The first speakers during the public-comment portion of the hearing urged O’Toole, if she is confirmed, to address downtown crime.
Another said her first priority should be to meet with victims of police brutality, particularly members of the black community.
Leslie Smith, who is working on vitalization in Pioneer Square, which she called “the birthplace of this fair city,” urged O’Toole to provide a “better model of policing.”
O’Toole is to appear next Wednesday at a public hearing of the council’s public-safety committee in South Seattle, followed by a committee meeting the next day where a preliminary vote will be taken on her confirmation.
O’Toole, currently a consultant, served as Boston’s first female police commissioner from 2004 to 2006, then until 2012 as chief inspector of the Irish national police after a major corruption scandal.
She started her police career in 1979, joining the Boston Police Department as a patrol officer. She spent seven years there before holding various public and private jobs in Massachusetts, including that of secretary of public safety and lieutenant colonel in the Massachusetts State Police.
O’Toole would become Seattle’s first woman to serve as full-time police chief if confirmed.
Earlier Wednesday, the council’s governance committee approved a salary of $250,000 for the new chief, an increase from about $215,000, and $40,000 in moving expenses. The full council will vote on those figures June 23, the day it also votes on confirming O’Toole.

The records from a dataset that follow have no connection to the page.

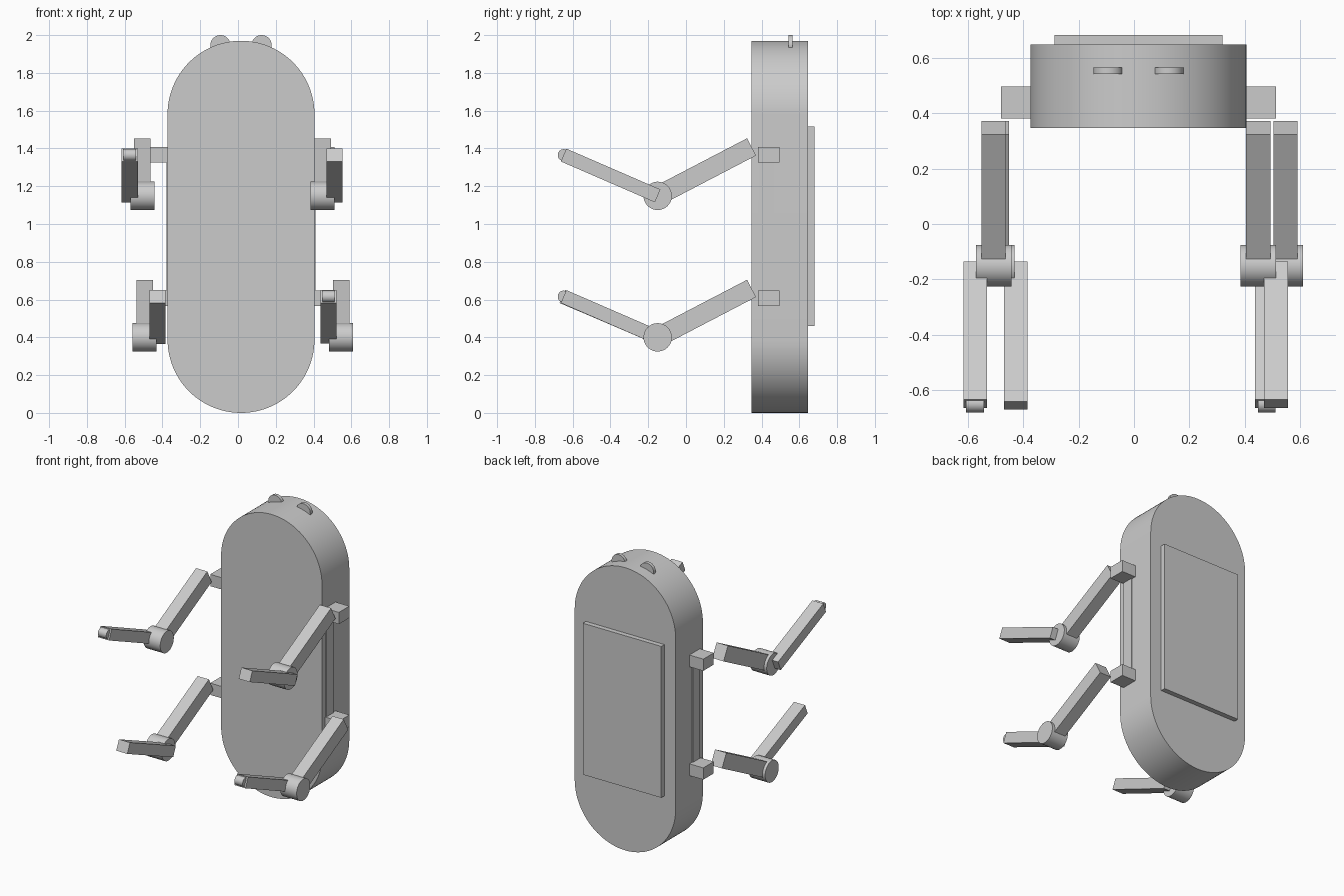
import bpy, bmesh, math
from mathutils import Matrix, Vector

if "Cube" in bpy.data.objects:
    bpy.data.objects.remove(bpy.data.objects["Cube"])

grey = bpy.data.materials.new("plain grey")
grey.diffuse_color = (0.6, 0.6, 0.6, 1)
grey.use_nodes = True
grey.node_tree.nodes["Principled BSDF"].inputs["Base Color"].default_value = grey.diffuse_color


def finish(name, bm, smooth=False):
    bmesh.ops.recalc_face_normals(bm, faces=bm.faces)
    me = bpy.data.meshes.new(name)
    bm.to_mesh(me)
    bm.free()
    me.materials.append(grey)
    ob = bpy.data.objects.new(name, me)
    bpy.context.collection.objects.link(ob)
    if smooth:
        bpy.ops.object.select_all(action='DESELECT')
        ob.select_set(True)
        bpy.context.view_layer.objects.active = ob
        bpy.ops.object.shade_smooth_by_angle(angle=math.radians(30))
    return ob


def box(name, x0, x1, y0, y1, z0, z1):
    bm = bmesh.new()
    c = Vector(((x0 + x1) / 2, (y0 + y1) / 2, (z0 + z1) / 2))
    m = Matrix.Translation(c) @ Matrix.Diagonal((x1 - x0, y1 - y0, z1 - z0, 1))
    bmesh.ops.create_cube(bm, size=1, matrix=m)
    return finish(name, bm)


def disc(name, centre, radius, depth, axis):
    """Cylinder lying along the x or y axis."""
    bm = bmesh.new()
    turn = Matrix.Rotation(math.pi / 2, 4, 'Y' if axis == 'x' else 'X')
    bmesh.ops.create_cone(bm, cap_ends=True, segments=48, radius1=radius, radius2=radius,
                          depth=depth, matrix=Matrix.Translation(centre) @ turn)
    return finish(name, bm, True)


def beam(name, x, a, b, width, thick):
    """Box running between two (y, z) points."""
    dy, dz = b[0] - a[0], b[1] - a[1]
    bm = bmesh.new()
    m = (Matrix.Translation((x, (a[0] + b[0]) / 2, (a[1] + b[1]) / 2))
         @ Matrix.Rotation(math.atan2(dz, dy), 4, 'X')
         @ Matrix.Diagonal((width, math.hypot(dy, dz), thick, 1)))
    bmesh.ops.create_cube(bm, size=1, matrix=m)
    return finish(name, bm)


# Body: capsule outline extruded front to back
CX, R, TOP, N = 0.016, 0.389, 1.97, 48
bm = bmesh.new()
outline = []
for cz, start in ((TOP - R, 0), (R, math.pi)):
    for i in range(N + 1):
        t = start + math.pi * i / N
        outline.append(bm.verts.new((CX + R * math.cos(t), 0.347, cz + R * math.sin(t))))
face = bm.faces.new(outline)
ext = bmesh.ops.extrude_face_region(bm, geom=[face])
bmesh.ops.translate(bm, vec=(0, 0.3, 0),
                    verts=[v for v in ext["geom"] if isinstance(v, bmesh.types.BMVert)])
finish("body", bm, True)

# Back panel
box("back_panel", -0.286, 0.319, 0.64, 0.681, 0.46, 1.515)

# Round bumps on top
for side in (-1, 1):
    disc("top_bump", (CX + side * 0.109, 0.553, 1.947), 0.053, 0.023, 'y')

# Side strips and shoulder blocks
for side in (-1, 1):
    xs = sorted((CX + side * 0.35, CX + side * (R + 0.006)))
    box("side_strip", *xs, 0.385, 0.465, 0.6, 1.37)
    xs = sorted((CX + side * 0.36, CX + side * 0.496))
    for z in (1.366, 0.608):
        box("shoulder_block", *xs, 0.38, 0.495, z - 0.041, z + 0.041)

# Limbs: (name, upper x, lower x, elbow z, reach y, has tip)
limbs = (
    ("upper_left", -0.506, -0.573, 1.149, -0.648, True),
    ("upper_right", 0.448, 0.512, 1.149, -0.648, False),
    ("lower_left", -0.494, -0.427, 0.400, -0.655, False),
    ("lower_right", 0.546, 0.479, 0.400, -0.648, True),
)
for name, ux, lx, z, reach, tip in limbs:
    elbow, end = (-0.15, z), (reach, z + 0.216)
    beam(name + "_arm", ux, (0.347, z + 0.259), elbow, 0.087, 0.103)
    disc(name + "_elbow", (ux, *elbow), 0.075, 0.127, 'x')
    beam(name + "_forearm", lx, elbow, end, 0.085, 0.074)
    if tip:
        disc(name + "_tip", (lx, *end), 0.031, 0.064, 'x')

Steve Miletich: 206-464-3302 or email@example.com On Twitter @stevemiletich